• [Task to complete]
Give back the line containing "mod.solver = 'EXACT'" along with every line after it, exactly, until the entries end.

Stored data entries
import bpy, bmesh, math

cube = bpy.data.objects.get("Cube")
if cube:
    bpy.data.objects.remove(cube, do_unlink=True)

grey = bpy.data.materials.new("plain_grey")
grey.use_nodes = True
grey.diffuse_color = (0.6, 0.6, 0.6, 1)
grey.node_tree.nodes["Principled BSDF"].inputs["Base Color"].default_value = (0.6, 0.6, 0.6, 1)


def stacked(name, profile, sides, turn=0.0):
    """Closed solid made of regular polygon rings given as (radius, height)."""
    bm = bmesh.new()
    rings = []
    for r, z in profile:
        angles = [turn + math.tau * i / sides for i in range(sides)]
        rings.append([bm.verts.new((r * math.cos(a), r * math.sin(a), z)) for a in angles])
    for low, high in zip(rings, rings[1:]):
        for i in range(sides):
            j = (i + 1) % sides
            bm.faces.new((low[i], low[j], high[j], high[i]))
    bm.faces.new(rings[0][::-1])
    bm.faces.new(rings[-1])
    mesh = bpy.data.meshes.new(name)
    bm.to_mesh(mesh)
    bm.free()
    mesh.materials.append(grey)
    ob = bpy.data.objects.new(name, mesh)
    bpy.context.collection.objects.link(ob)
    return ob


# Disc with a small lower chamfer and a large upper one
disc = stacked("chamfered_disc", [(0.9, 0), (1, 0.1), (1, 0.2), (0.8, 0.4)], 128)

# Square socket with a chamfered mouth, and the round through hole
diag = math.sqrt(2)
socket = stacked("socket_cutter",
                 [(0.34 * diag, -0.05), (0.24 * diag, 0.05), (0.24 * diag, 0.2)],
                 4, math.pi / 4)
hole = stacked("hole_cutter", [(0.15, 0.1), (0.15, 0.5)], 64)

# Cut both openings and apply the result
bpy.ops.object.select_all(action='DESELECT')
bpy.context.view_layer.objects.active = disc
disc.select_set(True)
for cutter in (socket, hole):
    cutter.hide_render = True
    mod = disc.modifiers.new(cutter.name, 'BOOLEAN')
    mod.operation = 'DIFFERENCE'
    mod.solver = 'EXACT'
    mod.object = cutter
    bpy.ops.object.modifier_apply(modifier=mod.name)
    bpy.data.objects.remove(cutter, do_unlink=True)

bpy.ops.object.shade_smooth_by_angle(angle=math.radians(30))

• [Answer for this exercise]
    mod.solver = 'EXACT'
    mod.object = cutter
    bpy.ops.object.modifier_apply(modifier=mod.name)
    bpy.data.objects.remove(cutter, do_unlink=True)

bpy.ops.object.shade_smooth_by_angle(angle=math.radians(30))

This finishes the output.